The United States spends more than $8 billion annually to fix problems caused by steel corrosion in the nation’s bridges. Genda Chen, the Robert W. Abbett Distinguished Chair in Civil Engineering, is working on a solution that would prevent corrosion and increase the longevity of other steel-reinforced structures — and he’s using glass to do it.

Steel rebar bonded with an enamel coating could prevent costly corrosion that leads to billions of dollars in U.S. bridge repairs annually. The rough surface detailed at left helps the rebar form a stronger bond with the concrete it supports.

Steel rebar bonded with an enamel coating could prevent costly corrosion that leads to billions of dollars in U.S. bridge repairs annually. The rough surface detailed at left helps the rebar form a stronger bond with the concrete it supports.

“Current steel rebar supports are mainly coated with a green epoxy,” Chen says. “It works great, unless the surface gets scratched. Scratches allow moisture to seep in and become trapped between the epoxy and the steel, which actually speeds up the corrosion.”

In fact, a 2002 Virginia Tech study found that the epoxy coating only extended the corrosion service life in bridge decks five years beyond that of bare steel, Chen says.

In collaboration with Richard Brow, Curators’ Professor of materials science and engineering, Chen has developed a system to replace the green epoxy coating with a chemically bonded enamel substance — a type of glass. Chen dips the steel into the slurry of ground enamel and then bakes it at a high temperature.

“Because the coating is chemically bonded, even if it’s scratched, moisture can’t seep in” Chen says. Plus, enamel increases the rebar’s bond strength with the concrete.

Chen is testing the first generation of his work on off-shore drilling platforms in China.
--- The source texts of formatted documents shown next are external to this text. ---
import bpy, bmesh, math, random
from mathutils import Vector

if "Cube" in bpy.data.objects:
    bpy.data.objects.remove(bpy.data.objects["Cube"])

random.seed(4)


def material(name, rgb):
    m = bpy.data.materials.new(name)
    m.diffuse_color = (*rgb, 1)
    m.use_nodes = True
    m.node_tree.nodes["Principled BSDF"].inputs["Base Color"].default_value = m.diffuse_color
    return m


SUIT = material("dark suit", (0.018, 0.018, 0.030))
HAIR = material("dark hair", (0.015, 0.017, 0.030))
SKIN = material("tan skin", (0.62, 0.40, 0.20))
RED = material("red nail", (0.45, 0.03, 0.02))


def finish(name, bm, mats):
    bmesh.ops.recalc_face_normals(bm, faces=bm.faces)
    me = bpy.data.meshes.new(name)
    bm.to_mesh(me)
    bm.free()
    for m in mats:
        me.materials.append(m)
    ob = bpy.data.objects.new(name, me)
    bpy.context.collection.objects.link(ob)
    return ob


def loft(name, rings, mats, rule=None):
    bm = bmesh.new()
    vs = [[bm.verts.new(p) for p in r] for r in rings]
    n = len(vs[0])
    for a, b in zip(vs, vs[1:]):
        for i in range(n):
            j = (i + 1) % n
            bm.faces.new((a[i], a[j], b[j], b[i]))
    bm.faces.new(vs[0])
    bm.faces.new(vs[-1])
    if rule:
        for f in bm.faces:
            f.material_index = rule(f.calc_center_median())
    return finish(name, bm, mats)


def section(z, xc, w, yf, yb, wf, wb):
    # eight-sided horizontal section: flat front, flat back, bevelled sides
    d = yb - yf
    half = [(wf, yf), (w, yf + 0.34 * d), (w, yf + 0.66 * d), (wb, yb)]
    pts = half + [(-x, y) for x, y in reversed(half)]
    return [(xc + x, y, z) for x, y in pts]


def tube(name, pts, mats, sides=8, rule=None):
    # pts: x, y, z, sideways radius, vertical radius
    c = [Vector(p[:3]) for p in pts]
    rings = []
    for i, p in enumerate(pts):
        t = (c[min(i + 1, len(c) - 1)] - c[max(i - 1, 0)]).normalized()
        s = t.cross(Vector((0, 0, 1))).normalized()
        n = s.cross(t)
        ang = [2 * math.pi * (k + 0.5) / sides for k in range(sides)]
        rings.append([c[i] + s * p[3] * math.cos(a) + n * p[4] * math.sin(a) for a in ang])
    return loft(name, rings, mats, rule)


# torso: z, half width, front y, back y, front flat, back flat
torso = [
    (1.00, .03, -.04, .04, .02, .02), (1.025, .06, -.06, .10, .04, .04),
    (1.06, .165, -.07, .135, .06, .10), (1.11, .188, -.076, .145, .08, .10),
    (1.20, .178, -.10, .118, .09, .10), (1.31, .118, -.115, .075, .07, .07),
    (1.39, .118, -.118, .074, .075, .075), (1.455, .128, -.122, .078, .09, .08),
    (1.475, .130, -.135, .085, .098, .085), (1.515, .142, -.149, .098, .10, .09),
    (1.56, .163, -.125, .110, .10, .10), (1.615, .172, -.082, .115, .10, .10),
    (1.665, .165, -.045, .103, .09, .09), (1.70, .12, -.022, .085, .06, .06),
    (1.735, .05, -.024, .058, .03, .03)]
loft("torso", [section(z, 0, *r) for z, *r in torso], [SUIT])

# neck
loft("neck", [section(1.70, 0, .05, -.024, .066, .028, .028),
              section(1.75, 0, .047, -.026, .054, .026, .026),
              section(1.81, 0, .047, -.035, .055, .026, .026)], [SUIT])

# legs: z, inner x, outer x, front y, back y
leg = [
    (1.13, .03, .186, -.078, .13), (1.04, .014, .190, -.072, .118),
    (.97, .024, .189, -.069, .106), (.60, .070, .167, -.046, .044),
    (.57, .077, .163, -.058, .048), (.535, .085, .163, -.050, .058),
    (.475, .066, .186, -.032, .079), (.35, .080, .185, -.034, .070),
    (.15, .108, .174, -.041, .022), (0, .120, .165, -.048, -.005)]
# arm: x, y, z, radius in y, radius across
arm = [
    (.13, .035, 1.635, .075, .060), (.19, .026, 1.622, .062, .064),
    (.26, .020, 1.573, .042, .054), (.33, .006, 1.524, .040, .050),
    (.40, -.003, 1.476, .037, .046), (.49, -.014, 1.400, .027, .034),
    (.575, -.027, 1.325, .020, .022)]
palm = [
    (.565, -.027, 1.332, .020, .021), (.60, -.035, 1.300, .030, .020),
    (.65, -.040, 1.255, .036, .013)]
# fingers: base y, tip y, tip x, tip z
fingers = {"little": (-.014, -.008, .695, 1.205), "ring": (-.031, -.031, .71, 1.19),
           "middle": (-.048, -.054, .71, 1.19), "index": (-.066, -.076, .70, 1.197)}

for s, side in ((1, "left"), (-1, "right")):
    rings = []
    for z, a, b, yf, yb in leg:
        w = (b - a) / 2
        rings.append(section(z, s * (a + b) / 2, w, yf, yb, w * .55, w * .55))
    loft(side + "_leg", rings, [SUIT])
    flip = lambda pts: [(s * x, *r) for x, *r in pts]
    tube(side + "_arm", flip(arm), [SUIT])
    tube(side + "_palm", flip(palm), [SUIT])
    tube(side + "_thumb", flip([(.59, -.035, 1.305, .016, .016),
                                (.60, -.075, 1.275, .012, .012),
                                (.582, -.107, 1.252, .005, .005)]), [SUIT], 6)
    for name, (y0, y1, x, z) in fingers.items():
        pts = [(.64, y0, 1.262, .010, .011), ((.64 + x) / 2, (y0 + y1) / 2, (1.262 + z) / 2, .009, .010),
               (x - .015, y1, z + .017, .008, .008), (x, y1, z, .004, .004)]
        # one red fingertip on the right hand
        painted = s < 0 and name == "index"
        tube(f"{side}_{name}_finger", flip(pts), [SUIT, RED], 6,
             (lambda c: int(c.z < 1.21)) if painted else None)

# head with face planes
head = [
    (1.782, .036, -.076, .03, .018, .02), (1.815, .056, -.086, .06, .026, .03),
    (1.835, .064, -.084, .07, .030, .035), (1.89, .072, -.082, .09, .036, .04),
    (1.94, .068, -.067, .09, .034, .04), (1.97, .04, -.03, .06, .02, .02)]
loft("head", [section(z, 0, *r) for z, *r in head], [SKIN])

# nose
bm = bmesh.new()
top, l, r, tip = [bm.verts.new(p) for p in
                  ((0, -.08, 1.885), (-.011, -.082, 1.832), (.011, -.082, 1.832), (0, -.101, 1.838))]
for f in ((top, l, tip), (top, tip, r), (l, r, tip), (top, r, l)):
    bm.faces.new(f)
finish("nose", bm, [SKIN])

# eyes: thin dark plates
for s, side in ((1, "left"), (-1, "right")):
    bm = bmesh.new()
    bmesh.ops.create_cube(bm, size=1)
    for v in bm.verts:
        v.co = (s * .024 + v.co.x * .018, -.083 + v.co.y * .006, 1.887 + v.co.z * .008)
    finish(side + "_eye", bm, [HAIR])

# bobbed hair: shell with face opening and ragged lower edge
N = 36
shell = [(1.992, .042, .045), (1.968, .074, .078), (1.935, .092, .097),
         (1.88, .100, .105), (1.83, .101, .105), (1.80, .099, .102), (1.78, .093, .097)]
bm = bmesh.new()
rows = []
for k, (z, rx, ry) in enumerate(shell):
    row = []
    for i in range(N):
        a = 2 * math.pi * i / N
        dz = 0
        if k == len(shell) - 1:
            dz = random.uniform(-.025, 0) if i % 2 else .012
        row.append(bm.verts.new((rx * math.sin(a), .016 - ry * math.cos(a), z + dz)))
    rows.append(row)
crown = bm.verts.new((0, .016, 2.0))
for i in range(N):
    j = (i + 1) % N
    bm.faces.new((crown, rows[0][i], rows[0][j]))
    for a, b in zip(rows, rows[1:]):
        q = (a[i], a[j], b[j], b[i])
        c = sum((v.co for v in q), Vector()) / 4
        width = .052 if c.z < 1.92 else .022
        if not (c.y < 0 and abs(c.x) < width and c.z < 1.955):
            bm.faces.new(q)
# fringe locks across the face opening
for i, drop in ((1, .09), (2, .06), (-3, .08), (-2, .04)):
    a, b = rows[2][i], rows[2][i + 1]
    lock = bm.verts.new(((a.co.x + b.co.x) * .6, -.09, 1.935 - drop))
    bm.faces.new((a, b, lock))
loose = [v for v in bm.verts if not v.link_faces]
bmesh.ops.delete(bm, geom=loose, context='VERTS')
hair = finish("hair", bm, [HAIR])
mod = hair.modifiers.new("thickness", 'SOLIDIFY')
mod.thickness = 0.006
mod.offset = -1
He hopes to begin testing in the U.S. in the next two years. In the meantime, he’s looking for new ways to bond the enamel coating to make it more uniform and easier to fabricate.

Around the Puck

By the numbers: Fall/Winter 2018

8,607 Students enrolled for the fall semester at Missouri S&T. Classes started Aug. 20. 91 Percentage of first-year freshmen who receive scholarships and financial aid.

[Read More...]

Making tornado alley safer

Growing up in northeast China, Guirong “Grace” Yan didn’t see many tornados in a country where the number of documented twisters is a fraction of those that hit the United States. But as her academic career took Yan to several postdoctoral fellowships and then faculty positions in Indiana, Missouri and Texas, the assistant professor of […]

[Read More...]

Living laboratory houses lead battery research

This past November, Missouri S&T installed two new advanced lead battery microgrid systems at the EcoVillage, a “living laboratory” that is home to S&T’s solar-powered homes.

[Read More...]

Partners for progress

An expansion of the partnership between Missouri S&T and Missouri State University will allow students to pursue a mechanical engineering degree on the Missouri State campus with courses taught by faculty from both institutions. Students began applying this fall. The program will begin in fall 2019.

[Read More...]

Chancellor search is underway

This past August, University of Missouri President Mun Choi announced the formation of a 23-member committee to lead a nationwide search for a chancellor at Missouri S&T.

[Read More...]